Having been the general chair for the mini-conference, I can safely say that organizing one of these things is a highly non-trivial task. Duh. Mostly, the pain of doing it revolves around coordinating people, setting time-lines and doing basic logistics, since you rely on other people provide the content for the event. Being the general chair is a bit like being a potter - using only your hands, you have to mold a hunk of rapidly rotating wet clay (which basically wants to fly apart and get everything, including you, very messy) into a coherent, balanced and pleasing form, all before the water evaporates... :) For this kind of event, I'm very grateful that I'd done some things very similar in a previous life at Haverford College, when I was deeply involved in the Customs Program (a.k.a., the freshman orientation and residential advising program). It's definitely true that the more of this kind of thing you do, the easier the next one becomes. You're less scatter-brained, less fatigued, less frustrated, more likely to cover all the bases, more likely to manage the micro-crises that always pop-up, more likely to make good logistical decisions, etc. Yet, there is no part of me that wants to do this kind of thing for a living. It's fun occasionally, as a pleasant change of pace, but there is nothing so mind-numbing as logistics and endless massaging of egos to get things done.

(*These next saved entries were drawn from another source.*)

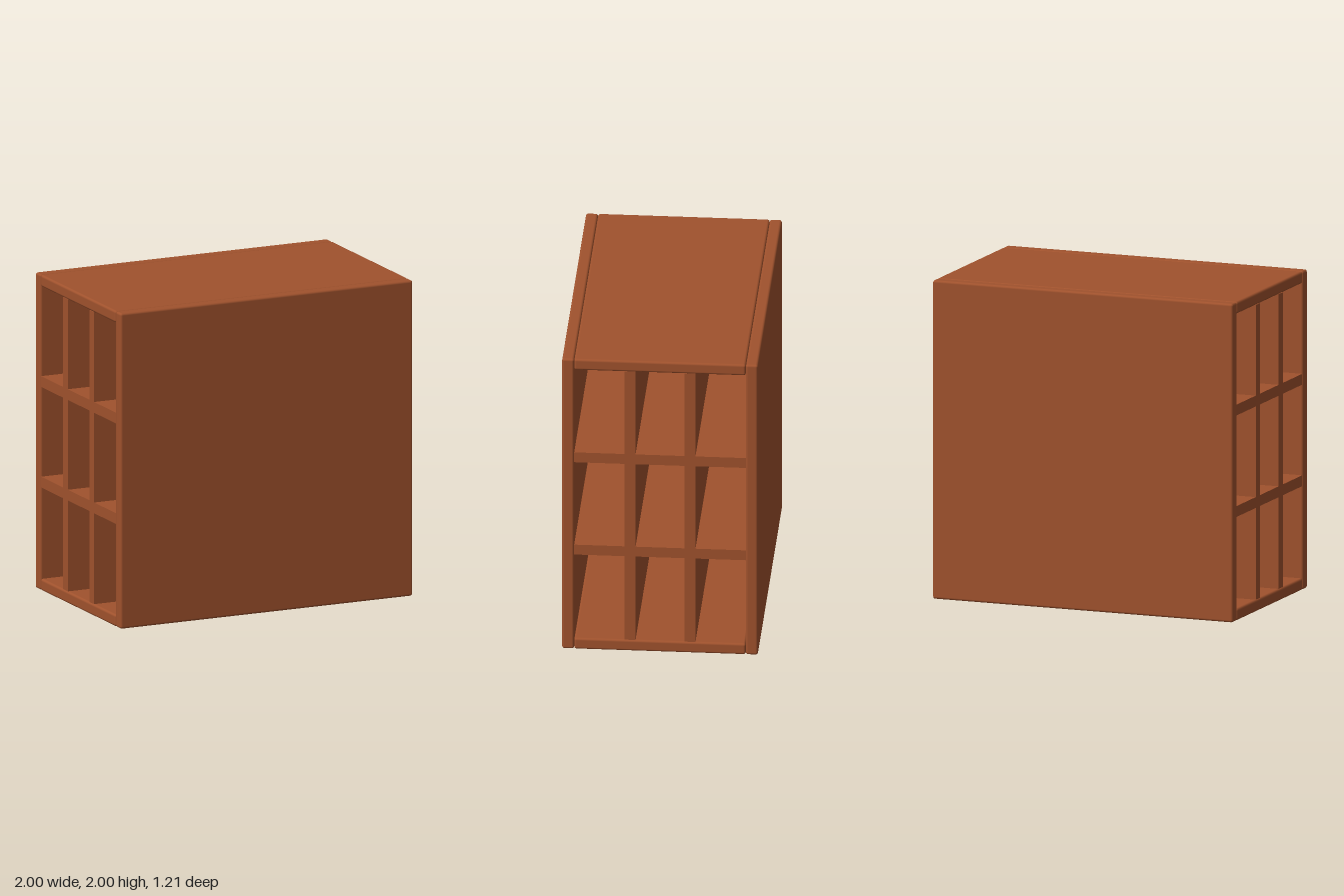
import * as THREE from 'three';
import { RoundedBoxGeometry } from 'three/addons/geometries/RoundedBoxGeometry.js';

const LENGTH = 2, HEIGHT = 2, DEPTH = 1.21;
const PANEL = 0.075; // outer panel thickness
const BOARD = 0.068; // inner board thickness
const INNER_LENGTH = 1.99;

export function createModel() {
  const group = new THREE.Group();
  const wood = new THREE.MeshStandardMaterial({ color: 0xa0522d });
  wood.name = 'brownWood';

  const add = (name, geometry, y, z) => {
    const mesh = new THREE.Mesh(geometry, wood);
    mesh.name = name;
    mesh.position.set(0, y, z);
    group.add(mesh);
  };
  const panel = (h, d) => new RoundedBoxGeometry(LENGTH, h, d, 2, 0.015);

  // Outer case: large front and back panels with top and bottom between them
  const innerDepth = DEPTH - 2 * PANEL;
  const panelZ = (DEPTH - PANEL) / 2;
  add('frontPanel', panel(HEIGHT, PANEL), HEIGHT / 2, panelZ);
  add('backPanel', panel(HEIGHT, PANEL), HEIGHT / 2, -panelZ);
  add('topPanel', panel(PANEL, innerDepth), HEIGHT - PANEL / 2, 0);
  add('bottomPanel', panel(PANEL, innerDepth), PANEL / 2, 0);

  // Two shelves running through the case
  const shelfY = [0.685, 1.322];
  for (const y of shelfY) {
    add('shelf', new THREE.BoxGeometry(INNER_LENGTH, BOARD, innerDepth), y, 0);
  }

  // Upright dividers filling the gaps between the shelves
  const gaps = [
    [PANEL, shelfY[0] - BOARD / 2],
    [shelfY[0] + BOARD / 2, shelfY[1] - BOARD / 2],
    [shelfY[1] + BOARD / 2, HEIGHT - PANEL],
  ];
  for (const z of [-0.185, 0.185]) {
    for (const [low, high] of gaps) {
      add('divider', new THREE.BoxGeometry(INNER_LENGTH, high - low, BOARD), (low + high) / 2, z);
    }
  }
  return group;
}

In the next few months, I'll be attending both a high-powered workshop at the Mathematical Science Research Institute (MSRI) in Berkeley and the ACM Symposium on Theory of Computing (STOC) in Baltimore. I have much respect for the people who organize these large-scale events, since they can have hundreds of submissions, hundreds of attendees and budgets orders of magnitude larger than ours. But knowing myself, and my apparent complete inability to stay away from organizing things (indeed, I seem to have an almost compulsive desire to reshape my environment to suite my egotistical beliefs/desires), I'm a bit fearful for the day that I'll actually want to organize something so large!

But for now, it's nice to have another small line on my c.v., but more importantly to have added one more interesting life-experience to my history. Next on my list of life-experiences: a two week trip to Japan later this month.

posted March 5, 2005 02:37 PM in Simply Academic | permalink


Having chaired the Berkeley Biophysics Retreat, I know how much work goes into that sort event. We didn't have a review committee since it is usually enough of a fight to get the students and faculty to present, but then again we're all fabulous. . . . :-) I've already passed on the position to a hapless 1st year, so I'm not sure when I'm going to be taking on this sort of thing again.

Posted by: Joshua at March 7, 2005 10:53 PM